### [Prompt]
The word "front" marks the lines to report; pull each of them from the listing.

### [Material to process]

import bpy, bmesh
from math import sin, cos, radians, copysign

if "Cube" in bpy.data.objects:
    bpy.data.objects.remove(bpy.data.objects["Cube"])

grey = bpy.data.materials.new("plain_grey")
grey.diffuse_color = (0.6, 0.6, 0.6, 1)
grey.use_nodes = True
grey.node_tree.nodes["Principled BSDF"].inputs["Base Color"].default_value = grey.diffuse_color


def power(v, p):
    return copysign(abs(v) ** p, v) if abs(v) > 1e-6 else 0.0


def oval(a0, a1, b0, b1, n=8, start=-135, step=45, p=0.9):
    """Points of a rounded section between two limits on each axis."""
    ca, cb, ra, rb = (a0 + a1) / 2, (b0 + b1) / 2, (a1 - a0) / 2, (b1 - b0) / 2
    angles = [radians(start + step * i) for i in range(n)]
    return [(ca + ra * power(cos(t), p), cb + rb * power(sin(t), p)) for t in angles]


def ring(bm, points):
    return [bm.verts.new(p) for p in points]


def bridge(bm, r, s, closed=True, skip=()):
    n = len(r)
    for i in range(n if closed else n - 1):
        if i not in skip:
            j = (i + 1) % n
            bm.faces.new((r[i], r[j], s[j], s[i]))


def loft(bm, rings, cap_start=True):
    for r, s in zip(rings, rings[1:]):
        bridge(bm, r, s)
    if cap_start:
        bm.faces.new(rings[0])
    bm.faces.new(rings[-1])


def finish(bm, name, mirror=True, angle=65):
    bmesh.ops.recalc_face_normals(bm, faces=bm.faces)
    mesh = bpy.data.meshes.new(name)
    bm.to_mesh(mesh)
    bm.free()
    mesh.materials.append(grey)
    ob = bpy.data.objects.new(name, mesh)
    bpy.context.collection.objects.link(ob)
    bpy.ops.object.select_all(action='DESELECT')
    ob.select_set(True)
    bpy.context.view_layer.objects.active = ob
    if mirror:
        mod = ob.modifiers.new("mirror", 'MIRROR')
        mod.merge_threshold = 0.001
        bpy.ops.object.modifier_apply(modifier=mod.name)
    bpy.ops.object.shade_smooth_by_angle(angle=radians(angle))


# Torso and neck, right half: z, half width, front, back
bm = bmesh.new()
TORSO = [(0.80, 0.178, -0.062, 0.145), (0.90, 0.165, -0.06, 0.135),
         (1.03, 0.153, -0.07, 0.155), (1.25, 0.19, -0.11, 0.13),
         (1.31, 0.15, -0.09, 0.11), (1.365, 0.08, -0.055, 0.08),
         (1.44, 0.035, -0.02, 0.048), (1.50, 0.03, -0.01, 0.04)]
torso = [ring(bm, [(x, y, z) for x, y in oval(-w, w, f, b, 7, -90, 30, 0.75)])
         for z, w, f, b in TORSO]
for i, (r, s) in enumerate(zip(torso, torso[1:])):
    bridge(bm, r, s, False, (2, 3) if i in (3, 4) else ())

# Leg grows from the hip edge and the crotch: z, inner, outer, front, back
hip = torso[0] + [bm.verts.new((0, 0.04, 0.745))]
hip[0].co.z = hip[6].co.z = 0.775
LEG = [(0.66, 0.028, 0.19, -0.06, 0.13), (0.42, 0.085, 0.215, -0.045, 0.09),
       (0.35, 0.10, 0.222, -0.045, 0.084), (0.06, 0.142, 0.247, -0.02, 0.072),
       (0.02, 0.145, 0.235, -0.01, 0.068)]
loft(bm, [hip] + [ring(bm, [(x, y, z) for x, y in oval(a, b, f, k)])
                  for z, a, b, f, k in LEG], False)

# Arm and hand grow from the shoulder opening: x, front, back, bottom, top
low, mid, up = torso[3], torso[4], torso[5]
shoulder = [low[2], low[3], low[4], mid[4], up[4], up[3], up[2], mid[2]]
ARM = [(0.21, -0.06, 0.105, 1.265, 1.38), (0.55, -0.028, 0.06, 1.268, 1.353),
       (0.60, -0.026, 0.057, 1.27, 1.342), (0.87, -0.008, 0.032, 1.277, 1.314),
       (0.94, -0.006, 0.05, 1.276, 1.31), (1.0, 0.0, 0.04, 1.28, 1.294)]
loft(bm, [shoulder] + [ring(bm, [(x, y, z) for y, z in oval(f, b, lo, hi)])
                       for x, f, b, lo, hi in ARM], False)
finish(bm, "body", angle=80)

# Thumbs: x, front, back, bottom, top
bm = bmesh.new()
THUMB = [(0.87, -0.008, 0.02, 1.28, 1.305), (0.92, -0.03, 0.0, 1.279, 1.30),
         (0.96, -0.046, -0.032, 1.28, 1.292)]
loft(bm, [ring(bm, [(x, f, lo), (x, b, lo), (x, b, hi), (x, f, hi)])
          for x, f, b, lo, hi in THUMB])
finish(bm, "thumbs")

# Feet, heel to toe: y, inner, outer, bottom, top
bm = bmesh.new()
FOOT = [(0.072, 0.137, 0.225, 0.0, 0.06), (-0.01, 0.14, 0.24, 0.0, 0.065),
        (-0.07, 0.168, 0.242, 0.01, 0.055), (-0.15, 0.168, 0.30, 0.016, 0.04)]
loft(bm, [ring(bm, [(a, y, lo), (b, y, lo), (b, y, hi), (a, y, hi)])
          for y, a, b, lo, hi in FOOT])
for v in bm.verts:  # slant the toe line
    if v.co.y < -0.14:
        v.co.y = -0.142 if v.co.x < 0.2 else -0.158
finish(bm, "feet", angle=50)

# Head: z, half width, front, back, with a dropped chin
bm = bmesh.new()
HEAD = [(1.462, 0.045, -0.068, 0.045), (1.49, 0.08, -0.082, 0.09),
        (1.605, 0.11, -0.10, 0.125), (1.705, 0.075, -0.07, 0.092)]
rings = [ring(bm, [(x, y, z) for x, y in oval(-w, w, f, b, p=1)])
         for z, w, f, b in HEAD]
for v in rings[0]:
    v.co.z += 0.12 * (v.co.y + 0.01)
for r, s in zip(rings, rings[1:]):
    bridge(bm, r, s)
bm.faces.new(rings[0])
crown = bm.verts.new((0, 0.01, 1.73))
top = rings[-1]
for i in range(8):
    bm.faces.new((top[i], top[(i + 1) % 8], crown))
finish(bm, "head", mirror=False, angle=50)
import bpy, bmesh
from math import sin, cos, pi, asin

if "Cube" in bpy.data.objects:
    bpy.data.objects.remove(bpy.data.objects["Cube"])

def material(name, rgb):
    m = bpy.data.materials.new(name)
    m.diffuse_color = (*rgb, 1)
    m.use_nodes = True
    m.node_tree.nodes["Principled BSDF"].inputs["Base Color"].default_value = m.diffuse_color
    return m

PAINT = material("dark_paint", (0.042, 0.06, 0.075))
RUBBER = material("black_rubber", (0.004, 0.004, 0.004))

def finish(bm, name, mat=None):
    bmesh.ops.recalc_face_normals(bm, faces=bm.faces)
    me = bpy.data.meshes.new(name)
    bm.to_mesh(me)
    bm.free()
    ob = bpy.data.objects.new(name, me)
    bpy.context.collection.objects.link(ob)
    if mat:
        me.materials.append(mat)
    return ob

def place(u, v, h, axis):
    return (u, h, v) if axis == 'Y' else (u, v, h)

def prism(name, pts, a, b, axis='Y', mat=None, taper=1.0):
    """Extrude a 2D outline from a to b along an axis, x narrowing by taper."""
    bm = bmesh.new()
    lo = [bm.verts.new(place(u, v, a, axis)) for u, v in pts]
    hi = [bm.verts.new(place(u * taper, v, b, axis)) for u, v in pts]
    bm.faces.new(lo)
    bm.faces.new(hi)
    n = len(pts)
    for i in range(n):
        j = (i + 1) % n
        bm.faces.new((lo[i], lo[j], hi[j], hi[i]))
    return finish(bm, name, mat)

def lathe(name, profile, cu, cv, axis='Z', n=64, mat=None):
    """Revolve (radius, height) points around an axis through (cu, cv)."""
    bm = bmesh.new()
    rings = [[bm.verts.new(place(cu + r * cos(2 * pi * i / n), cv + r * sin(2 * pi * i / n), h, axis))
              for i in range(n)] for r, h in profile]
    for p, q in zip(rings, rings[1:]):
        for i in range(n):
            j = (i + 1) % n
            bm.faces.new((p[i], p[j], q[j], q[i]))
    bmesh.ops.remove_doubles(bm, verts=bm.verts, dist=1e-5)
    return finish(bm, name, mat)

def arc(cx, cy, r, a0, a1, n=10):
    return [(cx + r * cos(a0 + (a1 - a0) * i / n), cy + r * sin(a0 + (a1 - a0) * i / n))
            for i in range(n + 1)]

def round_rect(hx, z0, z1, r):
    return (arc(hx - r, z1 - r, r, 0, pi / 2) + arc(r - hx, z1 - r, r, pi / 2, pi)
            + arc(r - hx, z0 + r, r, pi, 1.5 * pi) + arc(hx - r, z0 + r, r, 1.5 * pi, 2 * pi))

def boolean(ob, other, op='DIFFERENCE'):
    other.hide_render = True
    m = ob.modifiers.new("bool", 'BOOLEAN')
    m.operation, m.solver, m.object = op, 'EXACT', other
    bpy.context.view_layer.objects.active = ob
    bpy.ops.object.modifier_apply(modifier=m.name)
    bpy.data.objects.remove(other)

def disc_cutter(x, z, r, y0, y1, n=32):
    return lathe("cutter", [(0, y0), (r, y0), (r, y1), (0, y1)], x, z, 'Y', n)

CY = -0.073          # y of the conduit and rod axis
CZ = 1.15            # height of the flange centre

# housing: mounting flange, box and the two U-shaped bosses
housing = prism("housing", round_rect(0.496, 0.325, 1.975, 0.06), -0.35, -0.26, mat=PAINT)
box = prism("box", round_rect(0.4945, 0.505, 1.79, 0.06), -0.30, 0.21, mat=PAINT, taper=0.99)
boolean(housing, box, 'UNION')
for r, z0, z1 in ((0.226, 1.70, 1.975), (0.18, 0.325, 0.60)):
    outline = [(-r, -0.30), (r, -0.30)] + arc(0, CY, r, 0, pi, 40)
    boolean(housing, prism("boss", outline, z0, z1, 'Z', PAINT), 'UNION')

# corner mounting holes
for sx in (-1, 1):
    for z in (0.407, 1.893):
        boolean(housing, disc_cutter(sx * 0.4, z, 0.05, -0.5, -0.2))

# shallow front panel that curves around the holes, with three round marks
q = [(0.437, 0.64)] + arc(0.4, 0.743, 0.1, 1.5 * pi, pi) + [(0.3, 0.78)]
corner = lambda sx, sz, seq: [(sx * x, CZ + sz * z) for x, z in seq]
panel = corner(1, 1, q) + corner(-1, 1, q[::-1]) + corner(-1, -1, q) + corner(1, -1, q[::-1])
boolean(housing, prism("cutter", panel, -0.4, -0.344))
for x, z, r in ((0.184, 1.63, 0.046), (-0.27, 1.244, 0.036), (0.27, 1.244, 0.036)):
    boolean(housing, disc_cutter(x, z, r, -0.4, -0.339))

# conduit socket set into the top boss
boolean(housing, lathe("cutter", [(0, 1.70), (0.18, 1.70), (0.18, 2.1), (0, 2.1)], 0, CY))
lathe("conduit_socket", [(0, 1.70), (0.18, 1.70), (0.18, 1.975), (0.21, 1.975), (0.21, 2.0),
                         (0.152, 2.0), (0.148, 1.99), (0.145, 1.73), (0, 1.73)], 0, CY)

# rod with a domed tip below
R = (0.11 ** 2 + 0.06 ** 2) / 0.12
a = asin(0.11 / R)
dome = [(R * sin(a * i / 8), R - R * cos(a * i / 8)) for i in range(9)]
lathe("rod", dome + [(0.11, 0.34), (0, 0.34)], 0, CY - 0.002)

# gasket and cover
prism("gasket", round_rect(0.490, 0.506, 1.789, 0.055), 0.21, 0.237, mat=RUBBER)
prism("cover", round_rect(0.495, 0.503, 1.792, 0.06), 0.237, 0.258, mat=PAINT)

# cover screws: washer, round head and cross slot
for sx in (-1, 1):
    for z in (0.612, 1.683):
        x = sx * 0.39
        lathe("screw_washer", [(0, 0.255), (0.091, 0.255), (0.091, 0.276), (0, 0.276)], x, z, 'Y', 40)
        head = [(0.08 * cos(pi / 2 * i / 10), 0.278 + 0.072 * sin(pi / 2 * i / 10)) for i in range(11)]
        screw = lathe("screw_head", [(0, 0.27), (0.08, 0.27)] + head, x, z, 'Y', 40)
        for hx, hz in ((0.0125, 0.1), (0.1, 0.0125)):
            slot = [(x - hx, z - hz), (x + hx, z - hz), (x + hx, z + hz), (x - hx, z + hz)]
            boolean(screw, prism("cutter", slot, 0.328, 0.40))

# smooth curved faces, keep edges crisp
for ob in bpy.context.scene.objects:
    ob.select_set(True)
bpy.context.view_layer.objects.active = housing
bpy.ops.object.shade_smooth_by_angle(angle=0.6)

### [Output below]
# Torso and neck, right half: z, half width, front, back
# Leg grows from the hip edge and the crotch: z, inner, outer, front, back
# Arm and hand grow from the shoulder opening: x, front, back, bottom, top
# Thumbs: x, front, back, bottom, top
# Head: z, half width, front, back, with a dropped chin
# shallow front panel that curves around the holes, with three round marks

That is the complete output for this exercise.